When a developer asks for exceptions to zoning rules through a PUD, those exceptions clearly have some value; that means the developer has to “pay” for them. That payment usually comes in the form of a suite of benefits and amenities to the community, which should be roughly equal to the value of the zoning relief.
Benefits and amenities packages vary by project, and there are relatively few restrictions or even guidelines on what a package can include. The “benefits” component accrues to the community, while the “amenities” are typically more relevant for the residents of the development. An example of a benefit might be improvements to a local dog park or streetscape upgrades. Another might be a transportation “hub” in the development that provides information to residents on local transportation options.
Here are some typical categories of benefits and amenities:
- Architecture and landscaping
- Efficient and economical land utilization
- Safe vehicular and pedestrian access; transportation management measures
- Historic preservation projects
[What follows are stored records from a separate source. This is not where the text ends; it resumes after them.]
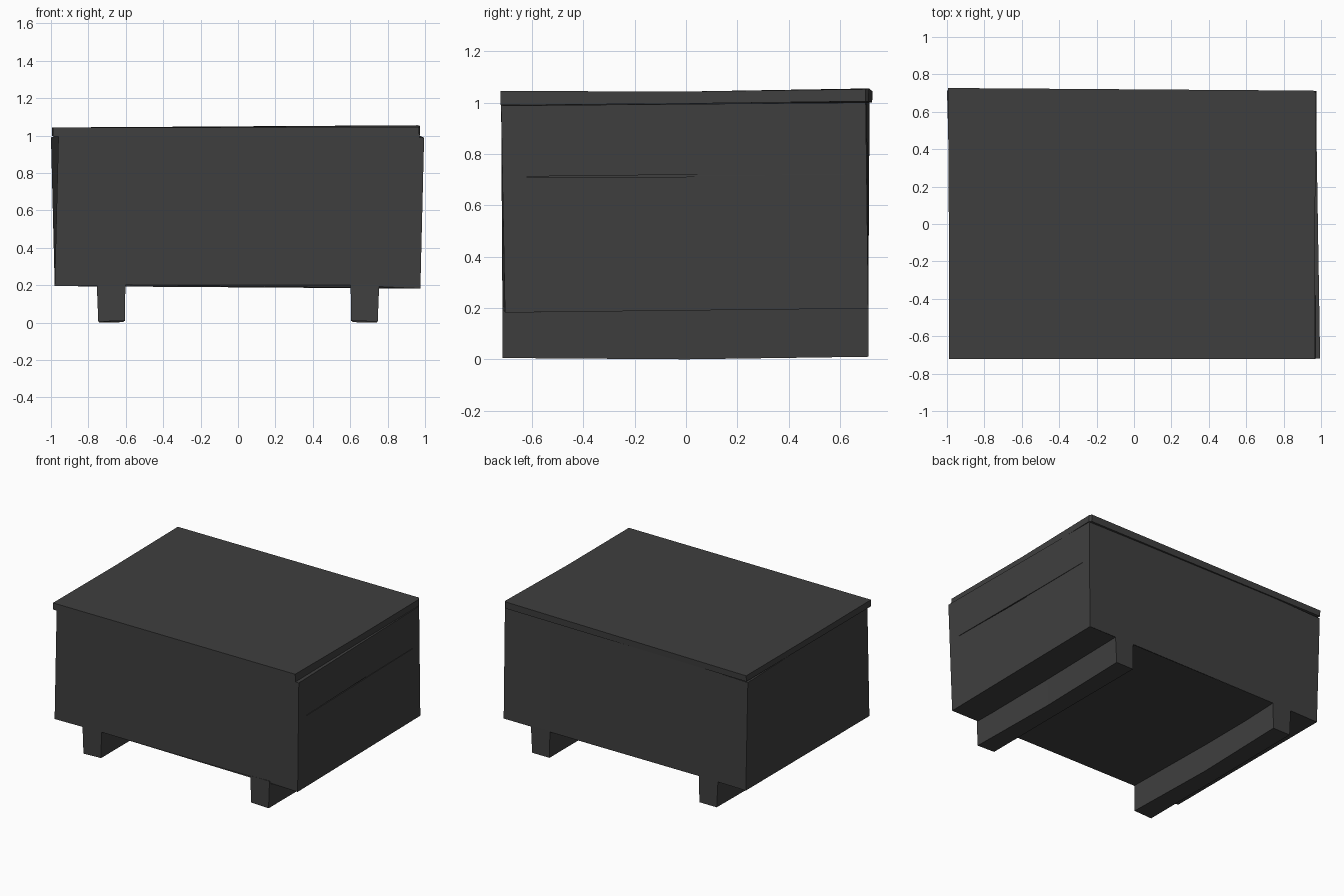
import bpy, bmesh

charcoal = bpy.data.materials.new("charcoal")
charcoal.diffuse_color = (0.05, 0.05, 0.05, 1)


def block(name, bottom, top):
    """Slightly skewed closed prism from matching bottom and top outlines."""
    bm = bmesh.new()
    lo = [bm.verts.new(p) for p in bottom]
    hi = [bm.verts.new(p) for p in top]
    n = len(lo)
    bm.faces.new(lo[::-1])
    bm.faces.new(hi)
    for i in range(n):
        bm.faces.new((lo[i], lo[(i + 1) % n], hi[(i + 1) % n], hi[i]))
    bmesh.ops.recalc_face_normals(bm, faces=bm.faces)
    me = bpy.data.meshes.new(name)
    bm.to_mesh(me)
    bm.free()
    ob = bpy.data.objects.new(name, me)
    me.materials.append(charcoal)
    bpy.context.collection.objects.link(ob)
    return ob


# Main box, worn and slightly out of square
box = block(
    "box_body",
    [(-0.98, -0.715, 0.195), (-0.6, -0.715, 0.2), (0.6, -0.715, 0.2), (0.975, -0.705, 0.182),
     (0.975, 0.71, 0.198), (0.6, 0.71, 0.2), (-0.6, 0.71, 0.2), (-0.98, 0.71, 0.195)],
    [(-0.96, -0.72, 1.0), (-0.6, -0.72, 1.0), (0.6, -0.72, 1.0), (0.995, -0.72, 0.988),
     (0.972, 0.70, 1.0), (0.6, 0.705, 1.0), (-0.6, 0.715, 1.0), (-1.0, 0.715, 0.99)])

# Lid board, sagging slightly in the middle
block(
    "lid",
    [(-0.988, -0.722, 0.995), (0.97, -0.722, 0.99), (0.968, 0.0, 0.996),
     (0.973, 0.70, 1.005), (0.96, 0.71, 1.005), (-0.995, 0.725, 1.0), (-0.99, 0.0, 0.996)],
    [(-0.988, -0.722, 1.043), (0.967, -0.722, 1.045), (0.968, 0.0, 1.043),
     (0.973, 0.70, 1.052), (0.96, 0.713, 1.055), (-0.995, 0.727, 1.043), (-0.99, 0.0, 1.04)])

# Two runners underneath, mirrored with small irregularities
for side, label in ((-1, "left"), (1, "right")):
    block(
        label + "_runner",
        [(side * x, y, z) for x, y, z in
         ((0.605, -0.715, 0.01), (0.747, -0.715, 0.005), (0.74, 0.0, 0.0),
          (0.745, 0.71, 0.01), (0.605, 0.71, 0.01), (0.615, 0.0, 0.002))],
        [(side * x, y, 0.205) for x, y in
         ((0.602, -0.715), (0.755, -0.715), (0.75, 0.0),
          (0.755, 0.71), (0.602, 0.71), (0.61, 0.0))])

# Thin plank seam cut into the right side
outline = [(-0.62, 0.709), (0.0, 0.711), (0.63, 0.719), (0.63, 0.722), (0.0, 0.719), (-0.62, 0.712)]
seam = block("seam_cutter",
             [(0.97, y, z) for y, z in outline],
             [(1.05, y, z) for y, z in outline])
seam.hide_render = True
seam.hide_viewport = True
cut = box.modifiers.new("seam", 'BOOLEAN')
cut.operation = 'DIFFERENCE'
cut.solver = 'EXACT'
cut.object = seam
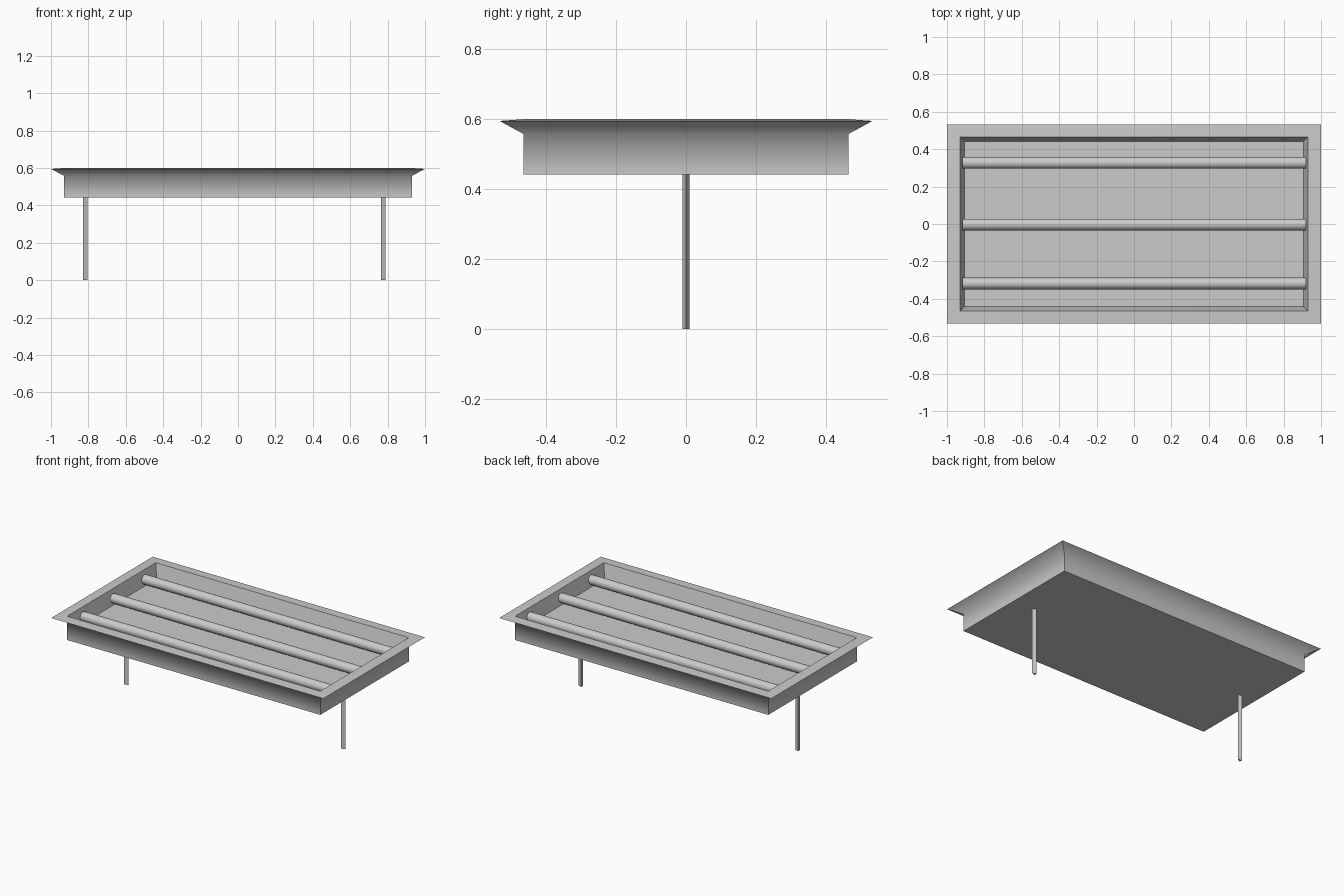
import bpy, bmesh
from math import radians, pi

cube = bpy.data.objects.get("Cube")
if cube:
    bpy.data.objects.remove(cube, do_unlink=True)

grey = bpy.data.materials.new("grey_metal")
grey.use_nodes = True
COLOR = (0.6, 0.6, 0.6, 1)
grey.diffuse_color = COLOR
grey.node_tree.nodes["Principled BSDF"].inputs["Base Color"].default_value = COLOR


def housing():
    # Rectangular rings: half length, half width, height (outside up, then inside down)
    rings = [(0.93, 0.465, 0.442), (0.93, 0.465, 0.558), (1.0, 0.533, 0.595),
             (0.93, 0.465, 0.6), (0.906, 0.441, 0.508)]
    bm = bmesh.new()
    loops = [[bm.verts.new((sx * a, sy * b, z)) for sx, sy in
              ((-1, -1), (1, -1), (1, 1), (-1, 1))] for a, b, z in rings]
    for low, high in zip(loops, loops[1:]):
        for i in range(4):
            j = (i + 1) % 4
            bm.faces.new((low[i], low[j], high[j], high[i]))
    bm.faces.new(loops[0][::-1])
    bm.faces.new(loops[-1])
    bmesh.ops.recalc_face_normals(bm, faces=bm.faces)
    # Only the bend between wall and flare, and the rim mitres, are soft
    for f in bm.faces:
        f.smooth = True
    for e in bm.edges:
        a, b = e.verts
        bend = a in loops[1] and b in loops[1]
        mitre = (a in loops[2] and b in loops[3]) or (b in loops[2] and a in loops[3])
        e.smooth = bend or mitre
    mesh = bpy.data.meshes.new("housing")
    bm.to_mesh(mesh)
    bm.free()
    mesh.materials.append(grey)
    bpy.context.collection.objects.link(bpy.data.objects.new("housing", mesh))


def rod(name, sides, radius, length, location, rotation, scale=(1, 1, 1)):
    bpy.ops.mesh.primitive_cylinder_add(vertices=sides, radius=radius, depth=length,
                                        location=location, rotation=rotation, scale=scale)
    ob = bpy.context.object
    ob.name = name
    ob.data.materials.append(grey)
    bpy.ops.object.shade_smooth_by_angle(angle=radians(35))


housing()

# Lamp tubes lying along the tray
for name, y in (("front", -0.318), ("middle", -0.003), ("back", 0.327)):
    rod(name + "_tube", 24, 0.031, 1.836, (0.002, y, 0.547), (0, pi / 2, 0))

# Three-sided posts below the tray, one edge turned to the left
for name, x in (("right", -0.8205), ("left", 0.772)):
    rod(name + "_leg", 3, 0.0122, 0.444, (x, 0, 0.222), (0, 0, -pi / 2), (1, 1.37, 1))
- Employment and training opportunities
- Affordable housing
- Social services or facilities
- Environmental benefits
In general, District agencies involved in PUD cases prefer public benefits that are physical investments, like playground equipment or bicycle racks, rather than “soft” investments, such as monetary contributions to a nonprofit organization. The rationale is that physical investments are relatively guaranteed to provide benefits to the community for the long term while soft investments may not always provide the intended stream of benefits (for example, the nonprofit could close).
PUD benefits don’t have to be right on the development site, but they must be within a quarter mile or within the boundaries of the ANC in which the PUD sits.
Cross-posted from Nick Burger 6B06.